An historic district is an area with a distinctive character recalling a particular architectural or historical heritage. Currently, three such areas have been designated by City Council and therefore, come under the jurisdiction of the Historic District Ordinance. The City's authority to create historic districts stems from Pennsylvania state enabling legislation commonly referred to as Historic District Act No. 167, adopted in 1961. City Council adopted Allentown's Historic District Ordinance in September 1978, when it designated Old Allentown as the first of the City's three current districts. Since then, the Old Fairgrounds and, most recently, the West Park Historic Districts have been created.

The Ordinance was adopted to preserve the historic and architectural character of the exterior facades of structures in the historic districts. The ordinance does not require the restoration of homes to their original appearance, although many owners have chosen to do so. Rather, the ordinance requires that any exterior changes made to properties within the districts that can be seen from the public right-of-way be done in a manner that is in keeping with the architectural and historic character of the building and the district.

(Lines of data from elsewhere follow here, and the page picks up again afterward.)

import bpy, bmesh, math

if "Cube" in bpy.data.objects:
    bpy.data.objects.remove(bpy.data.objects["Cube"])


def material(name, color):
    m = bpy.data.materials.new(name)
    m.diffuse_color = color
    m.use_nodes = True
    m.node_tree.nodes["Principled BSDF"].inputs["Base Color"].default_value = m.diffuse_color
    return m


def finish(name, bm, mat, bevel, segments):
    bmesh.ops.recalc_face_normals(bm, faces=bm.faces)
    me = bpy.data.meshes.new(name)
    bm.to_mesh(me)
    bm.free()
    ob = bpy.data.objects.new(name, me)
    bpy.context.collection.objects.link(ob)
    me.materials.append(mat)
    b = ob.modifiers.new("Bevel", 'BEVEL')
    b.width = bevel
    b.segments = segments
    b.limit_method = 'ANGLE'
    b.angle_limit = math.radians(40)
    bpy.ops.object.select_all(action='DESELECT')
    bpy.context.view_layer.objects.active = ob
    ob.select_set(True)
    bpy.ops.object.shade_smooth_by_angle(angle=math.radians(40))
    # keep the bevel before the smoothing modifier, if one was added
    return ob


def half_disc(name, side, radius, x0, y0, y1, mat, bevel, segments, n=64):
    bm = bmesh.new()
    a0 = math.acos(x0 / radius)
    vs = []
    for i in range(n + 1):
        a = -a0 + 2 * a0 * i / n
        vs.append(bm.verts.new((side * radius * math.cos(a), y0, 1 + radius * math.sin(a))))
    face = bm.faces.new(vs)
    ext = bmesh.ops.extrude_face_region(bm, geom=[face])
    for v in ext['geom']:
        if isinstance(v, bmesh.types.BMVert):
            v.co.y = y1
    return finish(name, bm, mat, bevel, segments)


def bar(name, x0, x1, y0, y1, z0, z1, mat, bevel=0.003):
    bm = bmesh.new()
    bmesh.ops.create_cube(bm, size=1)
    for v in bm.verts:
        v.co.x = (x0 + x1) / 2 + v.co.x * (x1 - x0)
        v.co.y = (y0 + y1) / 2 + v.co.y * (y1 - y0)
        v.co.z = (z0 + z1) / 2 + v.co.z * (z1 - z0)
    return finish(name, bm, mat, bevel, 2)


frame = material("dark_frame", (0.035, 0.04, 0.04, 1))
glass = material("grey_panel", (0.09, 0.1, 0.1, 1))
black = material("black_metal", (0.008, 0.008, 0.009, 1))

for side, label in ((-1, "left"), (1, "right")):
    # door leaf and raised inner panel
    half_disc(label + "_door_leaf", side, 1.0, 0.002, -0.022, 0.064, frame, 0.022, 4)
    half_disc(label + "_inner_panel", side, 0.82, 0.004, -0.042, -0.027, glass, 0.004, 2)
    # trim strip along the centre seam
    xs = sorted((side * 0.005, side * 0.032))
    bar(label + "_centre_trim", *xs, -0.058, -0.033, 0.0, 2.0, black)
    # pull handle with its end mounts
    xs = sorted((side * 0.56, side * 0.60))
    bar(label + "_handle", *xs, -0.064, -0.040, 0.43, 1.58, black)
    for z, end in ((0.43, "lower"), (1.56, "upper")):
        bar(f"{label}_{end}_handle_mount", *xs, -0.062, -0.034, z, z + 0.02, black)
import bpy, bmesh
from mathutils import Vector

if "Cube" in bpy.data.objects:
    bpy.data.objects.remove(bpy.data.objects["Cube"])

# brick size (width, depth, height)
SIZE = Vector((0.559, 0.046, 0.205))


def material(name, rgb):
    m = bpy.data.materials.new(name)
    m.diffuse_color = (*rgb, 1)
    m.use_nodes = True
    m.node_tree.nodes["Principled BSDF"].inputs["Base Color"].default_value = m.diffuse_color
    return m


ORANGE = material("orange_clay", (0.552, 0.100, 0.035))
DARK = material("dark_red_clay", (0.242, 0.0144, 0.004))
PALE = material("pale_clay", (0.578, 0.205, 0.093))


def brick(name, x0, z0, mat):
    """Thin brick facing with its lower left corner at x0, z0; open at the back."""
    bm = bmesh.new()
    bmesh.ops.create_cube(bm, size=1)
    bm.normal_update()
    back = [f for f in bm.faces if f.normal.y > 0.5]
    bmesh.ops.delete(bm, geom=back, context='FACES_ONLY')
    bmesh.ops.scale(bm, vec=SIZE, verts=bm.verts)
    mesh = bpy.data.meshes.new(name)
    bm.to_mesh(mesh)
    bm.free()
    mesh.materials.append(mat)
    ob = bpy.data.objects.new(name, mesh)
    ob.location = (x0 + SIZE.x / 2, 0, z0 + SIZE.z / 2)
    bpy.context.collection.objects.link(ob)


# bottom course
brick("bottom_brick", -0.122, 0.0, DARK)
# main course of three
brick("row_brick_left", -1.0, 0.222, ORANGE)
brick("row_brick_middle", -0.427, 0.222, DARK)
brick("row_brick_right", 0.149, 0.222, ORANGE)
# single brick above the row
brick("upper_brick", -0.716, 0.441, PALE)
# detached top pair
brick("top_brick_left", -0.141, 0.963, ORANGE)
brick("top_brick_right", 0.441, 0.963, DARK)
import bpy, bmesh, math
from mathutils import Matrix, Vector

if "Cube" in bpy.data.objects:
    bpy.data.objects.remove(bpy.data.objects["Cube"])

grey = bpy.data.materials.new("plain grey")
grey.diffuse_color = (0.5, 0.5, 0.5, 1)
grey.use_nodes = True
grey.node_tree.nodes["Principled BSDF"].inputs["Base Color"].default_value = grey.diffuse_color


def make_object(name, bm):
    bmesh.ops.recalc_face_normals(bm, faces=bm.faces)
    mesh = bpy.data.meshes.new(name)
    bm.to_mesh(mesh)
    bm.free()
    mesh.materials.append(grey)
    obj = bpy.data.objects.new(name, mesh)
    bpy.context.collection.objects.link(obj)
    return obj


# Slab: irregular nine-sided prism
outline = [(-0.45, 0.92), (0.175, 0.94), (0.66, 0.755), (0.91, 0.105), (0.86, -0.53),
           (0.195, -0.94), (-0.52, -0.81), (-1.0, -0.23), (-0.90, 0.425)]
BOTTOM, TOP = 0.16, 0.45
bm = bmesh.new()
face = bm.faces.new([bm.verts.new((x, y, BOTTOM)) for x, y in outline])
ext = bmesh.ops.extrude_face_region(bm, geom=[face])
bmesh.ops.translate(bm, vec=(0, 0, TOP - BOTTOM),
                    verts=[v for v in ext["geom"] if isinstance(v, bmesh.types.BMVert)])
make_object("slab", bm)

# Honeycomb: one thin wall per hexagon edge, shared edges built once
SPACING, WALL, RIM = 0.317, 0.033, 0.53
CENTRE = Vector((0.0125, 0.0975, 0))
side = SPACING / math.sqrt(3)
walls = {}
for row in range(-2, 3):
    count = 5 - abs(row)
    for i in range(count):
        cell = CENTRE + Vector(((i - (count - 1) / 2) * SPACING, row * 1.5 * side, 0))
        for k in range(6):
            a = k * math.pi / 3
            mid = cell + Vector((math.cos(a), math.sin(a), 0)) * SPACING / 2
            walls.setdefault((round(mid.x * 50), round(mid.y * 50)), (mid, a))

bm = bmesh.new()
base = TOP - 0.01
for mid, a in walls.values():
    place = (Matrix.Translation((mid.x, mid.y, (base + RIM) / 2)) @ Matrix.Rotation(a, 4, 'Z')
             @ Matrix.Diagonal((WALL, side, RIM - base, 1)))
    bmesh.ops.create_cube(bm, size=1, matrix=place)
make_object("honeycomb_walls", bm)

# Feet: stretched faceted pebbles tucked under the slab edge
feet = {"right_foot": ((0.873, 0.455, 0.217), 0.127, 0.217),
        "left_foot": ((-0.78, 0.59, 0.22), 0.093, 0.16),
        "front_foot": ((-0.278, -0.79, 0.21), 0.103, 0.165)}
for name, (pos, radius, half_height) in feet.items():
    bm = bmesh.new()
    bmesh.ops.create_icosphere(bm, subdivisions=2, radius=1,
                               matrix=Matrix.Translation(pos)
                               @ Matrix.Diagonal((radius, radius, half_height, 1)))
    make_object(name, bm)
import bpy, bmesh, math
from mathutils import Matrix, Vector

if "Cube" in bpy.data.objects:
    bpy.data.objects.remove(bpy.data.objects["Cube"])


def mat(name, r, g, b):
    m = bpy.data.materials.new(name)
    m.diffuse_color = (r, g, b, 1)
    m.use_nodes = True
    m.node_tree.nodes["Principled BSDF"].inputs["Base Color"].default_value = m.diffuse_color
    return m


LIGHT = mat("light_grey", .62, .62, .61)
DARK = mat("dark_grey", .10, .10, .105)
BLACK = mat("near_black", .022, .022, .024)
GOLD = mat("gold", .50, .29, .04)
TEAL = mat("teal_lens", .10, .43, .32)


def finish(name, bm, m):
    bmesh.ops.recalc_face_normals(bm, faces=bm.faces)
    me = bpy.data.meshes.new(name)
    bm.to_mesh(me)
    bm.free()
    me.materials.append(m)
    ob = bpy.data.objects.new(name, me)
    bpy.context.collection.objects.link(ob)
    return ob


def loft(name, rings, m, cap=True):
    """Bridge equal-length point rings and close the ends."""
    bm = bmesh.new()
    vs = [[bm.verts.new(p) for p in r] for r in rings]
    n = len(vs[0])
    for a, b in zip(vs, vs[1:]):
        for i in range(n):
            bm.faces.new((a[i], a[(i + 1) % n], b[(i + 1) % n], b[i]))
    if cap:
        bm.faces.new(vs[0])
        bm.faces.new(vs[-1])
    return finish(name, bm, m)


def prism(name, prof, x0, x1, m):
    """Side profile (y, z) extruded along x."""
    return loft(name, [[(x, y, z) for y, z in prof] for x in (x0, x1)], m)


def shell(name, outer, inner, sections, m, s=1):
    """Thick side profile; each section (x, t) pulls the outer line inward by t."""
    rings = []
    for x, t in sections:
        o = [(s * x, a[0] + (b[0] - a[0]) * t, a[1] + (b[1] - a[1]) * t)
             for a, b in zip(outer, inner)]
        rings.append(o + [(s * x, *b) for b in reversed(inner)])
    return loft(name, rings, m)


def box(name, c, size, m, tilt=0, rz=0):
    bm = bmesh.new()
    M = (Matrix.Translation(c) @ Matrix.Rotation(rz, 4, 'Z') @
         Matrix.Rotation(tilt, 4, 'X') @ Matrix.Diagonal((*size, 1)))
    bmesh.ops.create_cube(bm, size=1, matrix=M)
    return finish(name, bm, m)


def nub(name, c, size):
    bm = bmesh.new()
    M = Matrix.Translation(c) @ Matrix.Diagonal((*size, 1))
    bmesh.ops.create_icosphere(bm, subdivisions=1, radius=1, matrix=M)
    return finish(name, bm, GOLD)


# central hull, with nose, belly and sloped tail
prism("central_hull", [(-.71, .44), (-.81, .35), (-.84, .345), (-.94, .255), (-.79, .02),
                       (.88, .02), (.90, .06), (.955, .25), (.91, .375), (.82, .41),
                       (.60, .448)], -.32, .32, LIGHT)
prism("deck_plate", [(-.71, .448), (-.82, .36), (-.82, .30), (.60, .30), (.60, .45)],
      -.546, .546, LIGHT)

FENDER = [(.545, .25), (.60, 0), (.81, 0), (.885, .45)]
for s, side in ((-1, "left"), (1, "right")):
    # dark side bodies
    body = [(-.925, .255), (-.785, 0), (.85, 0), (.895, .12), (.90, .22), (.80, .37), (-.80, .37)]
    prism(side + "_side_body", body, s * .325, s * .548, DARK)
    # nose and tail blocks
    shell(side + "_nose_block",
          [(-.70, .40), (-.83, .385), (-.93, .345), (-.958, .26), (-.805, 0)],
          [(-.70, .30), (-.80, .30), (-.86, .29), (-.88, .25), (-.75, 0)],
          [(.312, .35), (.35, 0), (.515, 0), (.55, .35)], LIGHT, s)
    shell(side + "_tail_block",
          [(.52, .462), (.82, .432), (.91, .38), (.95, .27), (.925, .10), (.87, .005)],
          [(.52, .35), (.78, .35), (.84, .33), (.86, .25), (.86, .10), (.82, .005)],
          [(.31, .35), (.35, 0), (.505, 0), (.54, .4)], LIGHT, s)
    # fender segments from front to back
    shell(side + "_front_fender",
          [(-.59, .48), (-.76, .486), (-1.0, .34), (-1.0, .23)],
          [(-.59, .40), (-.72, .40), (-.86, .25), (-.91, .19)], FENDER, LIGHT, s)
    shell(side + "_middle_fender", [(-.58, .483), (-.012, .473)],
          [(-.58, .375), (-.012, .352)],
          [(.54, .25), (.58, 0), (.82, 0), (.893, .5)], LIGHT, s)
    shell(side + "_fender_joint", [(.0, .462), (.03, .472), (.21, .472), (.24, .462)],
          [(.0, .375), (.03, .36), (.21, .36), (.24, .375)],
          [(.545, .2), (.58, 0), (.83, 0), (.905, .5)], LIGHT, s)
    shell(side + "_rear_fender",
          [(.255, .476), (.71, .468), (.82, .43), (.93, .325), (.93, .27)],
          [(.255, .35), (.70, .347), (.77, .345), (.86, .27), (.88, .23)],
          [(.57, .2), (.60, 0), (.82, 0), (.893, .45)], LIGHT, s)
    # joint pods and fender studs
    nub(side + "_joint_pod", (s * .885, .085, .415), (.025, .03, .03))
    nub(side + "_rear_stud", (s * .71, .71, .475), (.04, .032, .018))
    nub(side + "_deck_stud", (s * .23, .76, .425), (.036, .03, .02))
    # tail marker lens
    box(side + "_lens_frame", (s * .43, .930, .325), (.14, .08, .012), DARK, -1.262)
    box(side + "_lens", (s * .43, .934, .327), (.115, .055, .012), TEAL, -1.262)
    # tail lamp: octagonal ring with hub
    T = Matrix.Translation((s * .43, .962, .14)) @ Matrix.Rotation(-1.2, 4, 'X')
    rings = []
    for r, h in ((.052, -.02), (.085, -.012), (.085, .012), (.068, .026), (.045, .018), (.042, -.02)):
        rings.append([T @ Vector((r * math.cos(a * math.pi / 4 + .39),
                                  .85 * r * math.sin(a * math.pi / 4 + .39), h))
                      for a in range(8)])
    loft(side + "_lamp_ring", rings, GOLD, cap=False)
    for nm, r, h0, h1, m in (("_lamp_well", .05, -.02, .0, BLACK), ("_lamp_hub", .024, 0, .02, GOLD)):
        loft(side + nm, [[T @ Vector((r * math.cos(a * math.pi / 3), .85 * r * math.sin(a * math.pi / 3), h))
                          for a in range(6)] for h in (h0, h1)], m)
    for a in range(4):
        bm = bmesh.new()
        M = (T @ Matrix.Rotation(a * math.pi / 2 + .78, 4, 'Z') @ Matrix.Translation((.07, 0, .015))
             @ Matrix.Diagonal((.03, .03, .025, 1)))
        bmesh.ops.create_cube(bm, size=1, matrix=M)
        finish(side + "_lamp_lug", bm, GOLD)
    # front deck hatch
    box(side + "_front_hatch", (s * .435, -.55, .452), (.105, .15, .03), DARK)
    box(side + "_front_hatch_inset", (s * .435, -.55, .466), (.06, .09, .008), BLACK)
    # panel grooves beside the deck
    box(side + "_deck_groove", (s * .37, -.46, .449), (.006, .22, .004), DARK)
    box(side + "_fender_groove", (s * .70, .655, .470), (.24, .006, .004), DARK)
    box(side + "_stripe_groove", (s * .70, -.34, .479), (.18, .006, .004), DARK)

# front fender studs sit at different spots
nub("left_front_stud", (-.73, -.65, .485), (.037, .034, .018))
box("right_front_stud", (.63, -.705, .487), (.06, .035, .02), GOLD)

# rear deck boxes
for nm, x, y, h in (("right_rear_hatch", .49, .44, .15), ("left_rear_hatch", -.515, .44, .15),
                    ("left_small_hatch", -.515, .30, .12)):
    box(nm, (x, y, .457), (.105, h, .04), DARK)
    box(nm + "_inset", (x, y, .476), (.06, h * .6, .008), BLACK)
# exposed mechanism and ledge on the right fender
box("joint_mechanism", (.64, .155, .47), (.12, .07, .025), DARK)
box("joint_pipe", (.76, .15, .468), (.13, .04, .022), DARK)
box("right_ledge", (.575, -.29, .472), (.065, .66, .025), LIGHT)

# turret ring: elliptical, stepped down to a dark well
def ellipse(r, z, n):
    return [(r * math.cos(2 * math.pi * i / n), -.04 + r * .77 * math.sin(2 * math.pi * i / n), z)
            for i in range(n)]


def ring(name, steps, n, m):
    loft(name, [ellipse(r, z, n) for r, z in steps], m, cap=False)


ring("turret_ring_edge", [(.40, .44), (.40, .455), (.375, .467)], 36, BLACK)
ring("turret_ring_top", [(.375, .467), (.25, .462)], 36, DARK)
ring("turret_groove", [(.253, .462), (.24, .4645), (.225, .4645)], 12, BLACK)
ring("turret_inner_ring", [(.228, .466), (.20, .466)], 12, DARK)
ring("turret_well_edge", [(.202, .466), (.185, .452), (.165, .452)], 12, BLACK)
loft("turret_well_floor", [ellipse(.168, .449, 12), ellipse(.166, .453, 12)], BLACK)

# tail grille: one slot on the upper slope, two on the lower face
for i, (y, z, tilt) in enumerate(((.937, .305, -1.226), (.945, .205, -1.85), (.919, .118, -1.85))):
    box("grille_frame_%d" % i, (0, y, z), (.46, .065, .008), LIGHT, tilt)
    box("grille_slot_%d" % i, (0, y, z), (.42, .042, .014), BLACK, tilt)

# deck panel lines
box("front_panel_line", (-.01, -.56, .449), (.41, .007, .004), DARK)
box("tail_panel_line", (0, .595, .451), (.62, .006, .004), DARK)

Guidelines are available for each of the districts to help property owners with their designs. Further, each change needs to be reviewed by either city staff or the Historic Architectural Review Board (HARB) to ensure its appropriateness.